What you will do: In every line of the records, look for "range", then report how many lines have it and nothing else.

Data records:
..............................

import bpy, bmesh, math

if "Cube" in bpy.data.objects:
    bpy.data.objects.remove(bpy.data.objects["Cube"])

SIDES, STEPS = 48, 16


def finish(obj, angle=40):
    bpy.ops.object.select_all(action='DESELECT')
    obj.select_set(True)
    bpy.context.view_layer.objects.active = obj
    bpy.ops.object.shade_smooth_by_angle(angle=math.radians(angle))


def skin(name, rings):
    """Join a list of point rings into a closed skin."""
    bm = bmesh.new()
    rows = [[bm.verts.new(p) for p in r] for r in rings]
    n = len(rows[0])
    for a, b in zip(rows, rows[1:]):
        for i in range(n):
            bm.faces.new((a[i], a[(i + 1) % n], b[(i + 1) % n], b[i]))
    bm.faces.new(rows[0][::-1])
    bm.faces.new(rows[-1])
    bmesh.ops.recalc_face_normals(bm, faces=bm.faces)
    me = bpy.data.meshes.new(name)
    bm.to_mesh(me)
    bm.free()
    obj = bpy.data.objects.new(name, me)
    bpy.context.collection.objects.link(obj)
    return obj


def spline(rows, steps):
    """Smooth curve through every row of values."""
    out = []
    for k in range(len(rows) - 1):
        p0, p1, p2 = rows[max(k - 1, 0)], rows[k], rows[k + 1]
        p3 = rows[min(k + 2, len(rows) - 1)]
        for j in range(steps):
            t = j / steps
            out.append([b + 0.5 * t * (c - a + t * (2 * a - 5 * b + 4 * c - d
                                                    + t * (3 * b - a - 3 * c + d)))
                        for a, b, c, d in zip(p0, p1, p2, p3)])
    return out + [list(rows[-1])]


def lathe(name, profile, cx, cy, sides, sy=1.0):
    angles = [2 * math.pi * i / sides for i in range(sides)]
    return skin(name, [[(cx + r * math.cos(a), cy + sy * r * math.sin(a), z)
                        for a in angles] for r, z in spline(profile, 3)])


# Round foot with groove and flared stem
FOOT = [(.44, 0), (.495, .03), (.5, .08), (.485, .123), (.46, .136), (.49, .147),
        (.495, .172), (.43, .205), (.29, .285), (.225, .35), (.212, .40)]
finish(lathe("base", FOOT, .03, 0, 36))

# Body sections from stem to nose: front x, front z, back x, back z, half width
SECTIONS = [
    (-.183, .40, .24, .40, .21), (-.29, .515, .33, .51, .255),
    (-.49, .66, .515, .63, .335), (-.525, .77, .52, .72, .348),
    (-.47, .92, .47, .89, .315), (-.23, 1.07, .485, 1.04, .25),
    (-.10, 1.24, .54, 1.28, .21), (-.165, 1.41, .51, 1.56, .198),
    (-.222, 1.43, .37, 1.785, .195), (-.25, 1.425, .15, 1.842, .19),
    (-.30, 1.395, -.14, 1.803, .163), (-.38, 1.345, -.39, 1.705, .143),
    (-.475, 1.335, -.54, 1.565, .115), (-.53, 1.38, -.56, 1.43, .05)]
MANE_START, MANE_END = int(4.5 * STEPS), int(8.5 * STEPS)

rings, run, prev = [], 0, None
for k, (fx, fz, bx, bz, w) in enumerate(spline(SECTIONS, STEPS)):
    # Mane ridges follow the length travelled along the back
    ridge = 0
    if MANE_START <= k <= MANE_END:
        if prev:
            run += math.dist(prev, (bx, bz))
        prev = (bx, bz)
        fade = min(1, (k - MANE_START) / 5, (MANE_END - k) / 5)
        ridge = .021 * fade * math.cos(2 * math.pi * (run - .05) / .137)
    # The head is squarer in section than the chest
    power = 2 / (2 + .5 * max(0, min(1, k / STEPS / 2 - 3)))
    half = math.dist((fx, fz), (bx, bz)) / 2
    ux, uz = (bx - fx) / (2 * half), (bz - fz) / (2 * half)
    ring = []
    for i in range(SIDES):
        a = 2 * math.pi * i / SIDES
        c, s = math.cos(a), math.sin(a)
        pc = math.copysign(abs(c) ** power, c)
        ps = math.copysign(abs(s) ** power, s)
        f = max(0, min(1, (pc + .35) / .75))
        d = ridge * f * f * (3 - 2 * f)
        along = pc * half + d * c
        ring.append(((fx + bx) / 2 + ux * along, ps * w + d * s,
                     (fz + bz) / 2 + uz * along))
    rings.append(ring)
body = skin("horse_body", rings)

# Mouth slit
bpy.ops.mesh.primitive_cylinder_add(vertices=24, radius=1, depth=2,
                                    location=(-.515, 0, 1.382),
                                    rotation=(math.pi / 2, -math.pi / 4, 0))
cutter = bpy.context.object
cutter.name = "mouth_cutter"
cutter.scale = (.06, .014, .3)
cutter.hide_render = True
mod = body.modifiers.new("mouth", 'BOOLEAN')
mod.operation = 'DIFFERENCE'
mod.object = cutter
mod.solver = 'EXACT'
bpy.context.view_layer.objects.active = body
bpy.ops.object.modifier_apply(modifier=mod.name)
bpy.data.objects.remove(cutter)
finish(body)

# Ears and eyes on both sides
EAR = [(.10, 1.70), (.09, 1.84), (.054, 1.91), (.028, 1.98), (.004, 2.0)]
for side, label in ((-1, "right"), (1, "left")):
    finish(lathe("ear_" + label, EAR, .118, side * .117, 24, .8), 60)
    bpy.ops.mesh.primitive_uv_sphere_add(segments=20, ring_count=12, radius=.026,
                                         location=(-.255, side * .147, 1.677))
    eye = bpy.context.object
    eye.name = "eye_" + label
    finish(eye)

..............................

The answer: 5